What was the range of deflation? Did it vary, even fractionally, ball to ball?
Also, someone from the other team spoke up right after things hit the news . . . saying that no matter what the ball pressure the Pats would have won because they were just that much better !!
I smell two choices. Either simple temp-to-pressure variant . . . . or a sabotage-conspiracy to distract the Pats from adequate prep for the Superbowl.
Considering implements of other sports (balls, etc.) and whether they can be “fixed”, a friend mentioned “how do you mess with a hockey puck?”
Well . . . . Analogous in circumferential configuration to "loading" dice (rectalinear configuration), a puck could be "weighted", I suppose.And thus slapshot right on net might even be redirected who the hell knows where, even boomerang-back at the shooter.
Won't be surprised if we never get an answer and the whole thing just gets buried under far more important news such as the next terrorist attack and multiple murder over someone's little doodle-drawings. Now we have the Far East (Japan) in the mayhem and massacre of the Middle East. Everyone should just get the hell out of there and let the inherent entropy of sectarianism multi-mutually self-destruct.
On tonight's news, an item about a couple planes that Twitts mentioned as having bombs. Landed, evacuated, nothing found. The item also mentioned a previous bomb threat. The air force launched two fighter jets to escort the commercial plane.
WHAT THE HELL WERE THEY SUPPOSED TO DO??? "Will everyone in first class please go to the first exit doors, hold onto each other, and cross the wings into the accompanying air force planes. You'll be given extra sky-miles for your inconvenience, and if you get blown off the wing, your heirs will be given complimentary first class seating on the next five years of their flying with our airline."

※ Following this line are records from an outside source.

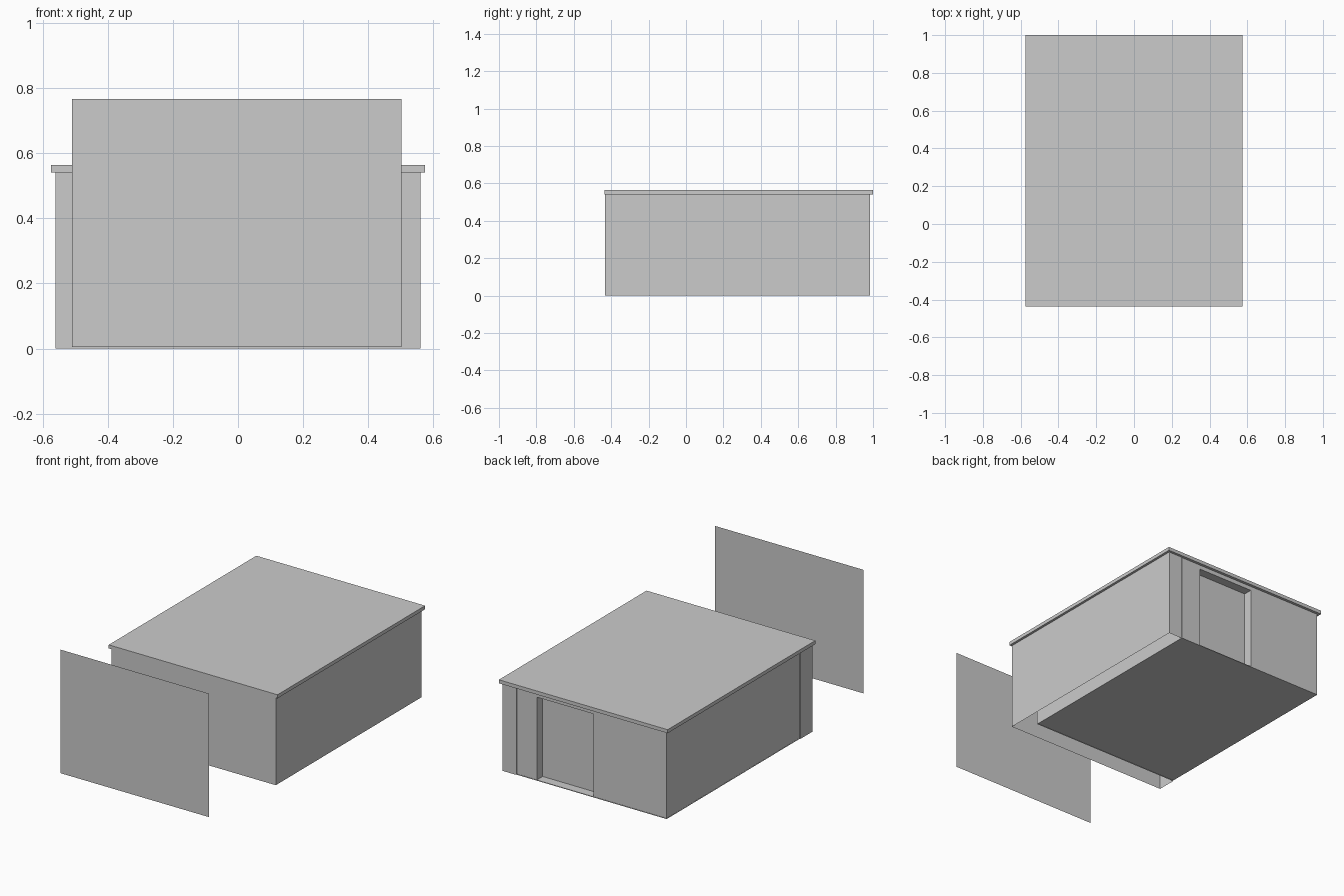
import bpy, bmesh
from mathutils import Vector

if "Cube" in bpy.data.objects:
    bpy.data.objects.remove(bpy.data.objects["Cube"])


def make_object(name, bm):
    bmesh.ops.recalc_face_normals(bm, faces=bm.faces)
    mesh = bpy.data.meshes.new(name)
    bm.to_mesh(mesh)
    bm.free()
    obj = bpy.data.objects.new(name, mesh)
    bpy.context.collection.objects.link(obj)
    return obj


def prism(name, points, direction, caps=True):
    """Extrude a closed outline along a vector, optionally as an open tube."""
    bm = bmesh.new()
    step = Vector(direction)
    a = [bm.verts.new(p) for p in points]
    b = [bm.verts.new(Vector(p) + step) for p in points]
    n = len(points)
    for i in range(n):
        j = (i + 1) % n
        bm.faces.new((a[i], a[j], b[j], b[i]))
    if caps:
        bm.faces.new(a)
        bm.faces.new(b)
    return make_object(name, bm)


def box(name, x0, x1, y0, y1, z0, z1):
    outline = [(x0, y0, z0), (x1, y0, z0), (x1, y1, z0), (x0, y1, z0)]
    return prism(name, outline, (0, 0, z1 - z0))


LEFT, RIGHT, FRONT, BACK = -0.56, 0.56, -0.432, 0.985
ROOM_R, ROOM_F, WALL_TOP = 0.467, -0.315, 0.541
DOOR_Y = BACK - 0.057

# L-shaped outer cladding around front and right side, open underneath
cladding = [(LEFT, FRONT), (RIGHT, FRONT), (RIGHT, BACK),
            (ROOM_R, BACK), (ROOM_R, ROOM_F), (LEFT, ROOM_F)]
prism("outer_walls", [(x, y, 0) for x, y in cladding], (0, 0, WALL_TOP), caps=False)

# Inner room block and its floor slab
box("room", LEFT + 0.003, ROOM_R - 0.004, ROOM_F + 0.006, DOOR_Y, 0.006, WALL_TOP)
box("floor_slab", LEFT + 0.002, ROOM_R - 0.002, ROOM_F + 0.004, BACK, 0.002, 0.006)

# Back wall with the recessed doorway
back_wall = [(LEFT + 0.003, 0.006), (-0.058, 0.006), (-0.058, 0.515), (0.327, 0.515),
             (0.327, 0.006), (ROOM_R - 0.004, 0.006), (ROOM_R - 0.004, WALL_TOP),
             (LEFT + 0.003, WALL_TOP)]
prism("back_wall", [(x, DOOR_Y, z) for x, z in back_wall], (0, BACK - 0.002 - DOOR_Y, 0))

# Flat roof with a small overhang
box("roof", -0.575, 0.575, -0.437, 1.0, WALL_TOP, 0.563)

# Free-standing flat panel in front
bm = bmesh.new()
corners = [(-0.51, 0.005), (0.502, 0.005), (0.502, 0.766), (-0.51, 0.766)]
bm.faces.new([bm.verts.new((x, -1.0, z)) for x, z in corners])
make_object("front_panel", bm)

Or maybe someone had the brainstorm that air marshalls could climb from the jets and search the commercial plane and, if it hadn't gone off already, defuse any bomb found?
Or was it that at least there'd be photographic documentary of the explosion and coordinates to somewhat locate a debris field far below. Rather retro after the last few just plain disappearances of commercial airliners.
The contraindication of such "escort of disaster" procedure seems that if a bomb on passenger plane, and a big explosion, chances might be that the shrapnel fragments of fuselage and engines and seats and luggage and fuel . . . would destroy the A. F. jets as collateral damage.
Oh, in the first consideration above, first class evacuate. What about all those in economy? Unfortunate that they didn't care enough for their comfort and preservation from embolism-formations . . . to spend the extra. Class does have its rewards -- in worst-case-scenarios, far greater than "frequent flyer".